Einstein Heart Doctors Pilot Wireless Pacemaker
The cardiologist was worried. His patient had a potentially dangerous heart arrythmia and needed a pacemaker. But the patient also had a leaky heart valve and the wires of a pacemaker would thread through the valve and make the leaking worse. A pacemaker, a heart implant that regulates the heartbeat, connects through wires to a small generator placed beneath the skin near the shoulder.
Sumeet Mainigi, MD, had a solution: his team at Einstein Medical Center Philadelphia had been trained in the use of a relatively new pacemaker that that has a self-contained battery and no wires. It’s small – the weight of a penny and the size of a large vitamin, as described by Medtronic, the manufacturer – and is implanted directly into the heart through a catheter.
The patient was a perfect candidate for Einstein’s first use of the technology.
Dr. Mainigi, an electrophysiologist and Interim Chairman of Cardiology at Einstein, implanted the tiny device into the patient last month and “it went great.”
The pacemaker is another in an ever-expanding arsenal of advanced technologies adopted by Einstein cardiologists in their commitment to providing cutting edge treatment of heart disorders. Einstein is often among the first in the region to offer new options – from an advanced defibrillator to a medicated stent to a robotic arm that assists catheterization procedures – and is distinguished by its embrace of innovation.
“We are vigilant about adopting new techniques and technologies that lower risk and enhance benefit for our patients,” Dr. Mainigi said. “We’re always seeking evidence-based therapies that are safer, less invasive and equally, if not more, effective.”
Two other technologies Einstein is poised to deploy will help diagnose and treat two other common and deadly conditions: heart failure and coronary artery disease. One is a “vest” that measures fluid in the lungs of a heart failure patient; and the other is the first non-invasive method to determine whether a patient has significant enough coronary artery blockage to need a stent. Einstein will be among the first hospitals in the region to use these technologies.
Dr. Behnam Bozorgnia, director of the Advanced Heart Failure Program, obtained a grant from the Albert Einstein Society to buy the Remote Dielectric Sensing vest (ReDS ™), which detects fluid accumulation in the lungs even before a heart failure patient begins to develop symptoms.
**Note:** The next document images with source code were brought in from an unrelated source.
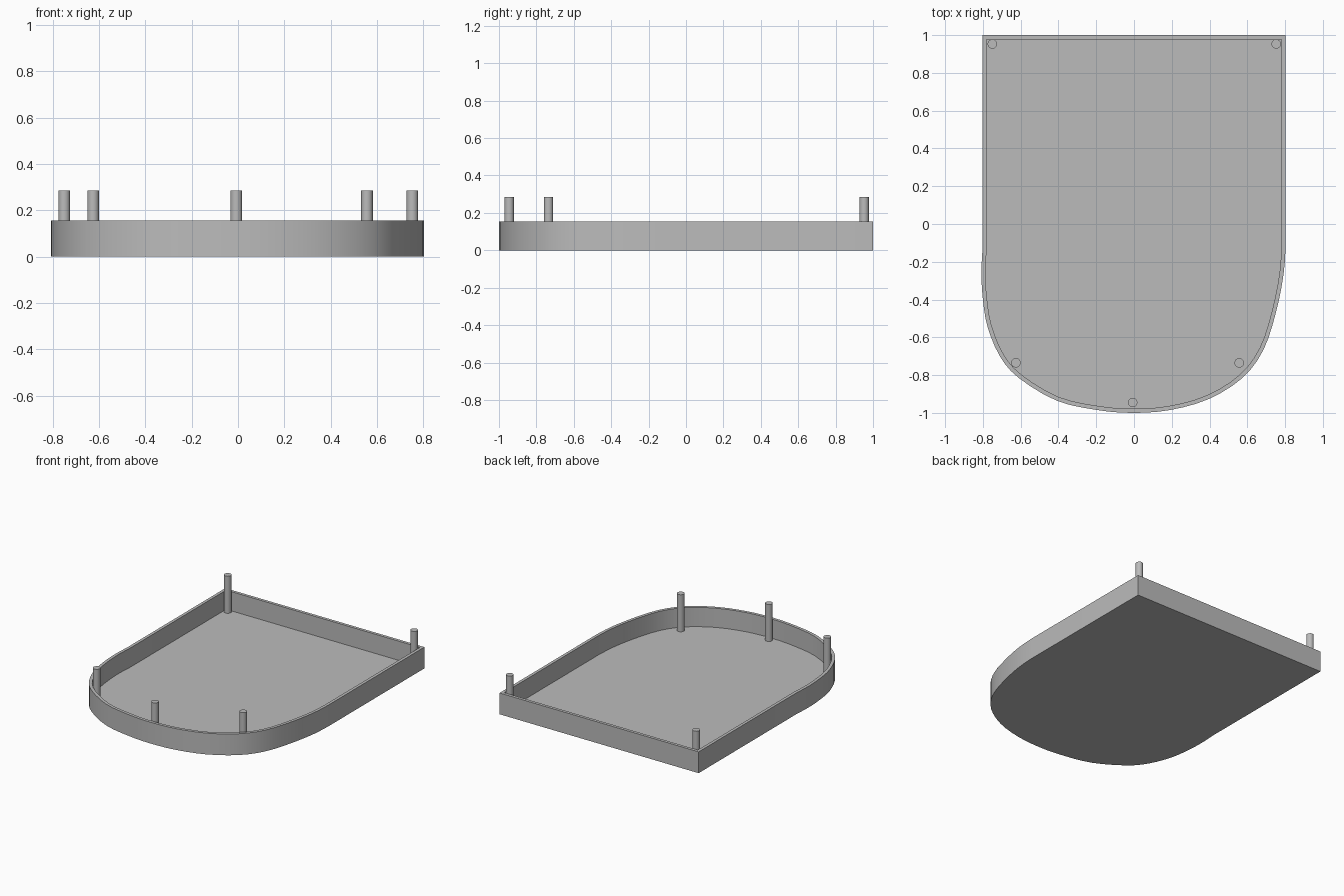
import bpy, bmesh, math
from mathutils import Vector

cube = bpy.data.objects.get("Cube")
if cube:
    bpy.data.objects.remove(cube, do_unlink=True)

HEIGHT, FLOOR, WALL = 0.155, 0.015, 0.022
PIN_TOP, PIN_RADIUS = 0.285, 0.025

grey = bpy.data.materials.new("plain grey")
grey.use_nodes = True
grey.diffuse_color = (0.5, 0.5, 0.5, 1)
grey.node_tree.nodes["Principled BSDF"].inputs["Base Color"].default_value = (0.5, 0.5, 0.5, 1)


def finish(name, bm):
    bmesh.ops.recalc_face_normals(bm, faces=bm.faces)
    mesh = bpy.data.meshes.new(name)
    bm.to_mesh(mesh)
    bm.free()
    mesh.materials.append(grey)
    obj = bpy.data.objects.new(name, mesh)
    bpy.context.collection.objects.link(obj)
    bpy.ops.object.select_all(action='DESELECT')
    obj.select_set(True)
    bpy.context.view_layer.objects.active = obj
    bpy.ops.object.shade_smooth_by_angle(angle=math.radians(30))
    return obj


def smooth_path(points, steps):
    """Catmull-Rom curve through the points."""
    p = [points[0]] + points + [points[-1]]
    out = []
    for a, b, c, d in zip(p, p[1:], p[2:], p[3:]):
        for i in range(steps):
            t = i / steps
            out.append(0.5 * (2 * b + (c - a) * t + (2 * a - 5 * b + 4 * c - d) * t ** 2
                              + (3 * b - a - 3 * c + d) * t ** 3))
    return out + [points[-1]]


def inset(loop, dist):
    """Mitred inward offset of a counter-clockwise outline."""
    out = []
    for i, p in enumerate(loop):
        d1 = (p - loop[i - 1]).normalized()
        d2 = (loop[(i + 1) % len(loop)] - p).normalized()
        n1, n2 = Vector((-d1.y, d1.x)), Vector((-d2.y, d2.x))
        out.append(p + (n1 + n2) * dist / (1 + n1.dot(n2)))
    return out


# Tray outline: square back, slightly uneven rounded front
curve = [Vector(c) for c in (
    (-0.802, -0.13), (-0.808, -0.26), (-0.8, -0.4), (-0.775, -0.545), (-0.71, -0.7),
    (-0.61, -0.815), (-0.41, -0.935), (-0.2, -0.984), (-0.01, -1), (0.19, -0.985),
    (0.395, -0.927), (0.574, -0.815), (0.685, -0.667), (0.752, -0.466),
    (0.792, -0.265), (0.803, -0.11))]
outer = smooth_path(curve, 3) + [Vector((0.803, 1)), Vector((-0.802, 1))]
inner = inset(outer, WALL)

# Tray: outer wall, rim, inner wall, floor and underside
bm = bmesh.new()
rings = [[bm.verts.new((p.x, p.y, z)) for p in loop]
         for loop, z in ((outer, 0), (outer, HEIGHT), (inner, HEIGHT), (inner, FLOOR))]
for low, high in zip(rings, rings[1:]):
    for i in range(len(low)):
        bm.faces.new((low[i - 1], low[i], high[i], high[i - 1]))
bm.faces.new(rings[0])
bm.faces.new(rings[-1])
finish("tray", bm)

# Upright pins standing on the floor just inside the wall
pins = {"back_left_pin": (0.753, 0.953), "back_right_pin": (-0.75, 0.953),
        "front_left_pin": (0.557, -0.735), "front_right_pin": (-0.625, -0.735),
        "front_middle_pin": (-0.007, -0.945)}
for name, (x, y) in pins.items():
    bm = bmesh.new()
    bmesh.ops.create_cone(bm, cap_ends=True, segments=24, radius1=PIN_RADIUS,
                          radius2=PIN_RADIUS, depth=PIN_TOP - FLOOR)
    bmesh.ops.translate(bm, verts=bm.verts, vec=(x, y, (PIN_TOP + FLOOR) / 2))
    finish(name, bm)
The vest measures lung fluid in 90 seconds through electromagnetic technology. When fluid build-up is caught early, a practitioner can modify medical therapy and prevent a patient from needing emergency treatment or hospitalization. “It provides accurate and actionable measurements and ‘anywhere, anytime peace of mind’ to patients and clinicians,’ Dr. Bozorgnia said.
Dr. Leandro N. Slipczuk, Director of Advanced Cardiovascular Imaging, is set to inaugurate the first non-invasive test to measure the impact that a coronary artery blockage has on blood flow using data from a standard CT scan. The new software program creates an individual model of a patient’s coronary arteries. HeartFlow, a medical company, applies fluid dynamics technology used in aeronautics to measure whether blood flow is diminished enough by a clogged artery to require a stent, Dr. Slipczuk said. The procedure is called CT-derived fraction flow reserve (FFRCT). The gold standard assessment for blood flow has traditionally been through a cardiac catheterization, an invasive procedure that requires the insertion of a wire into the coronary arteries. The new technology has shown to decrease unnecessary procedures and cost while improving patients’ experience.
“It’s a goal of our institution to bring cutting edge technology that focuses on patient safety,” Dr. Slipczuk said.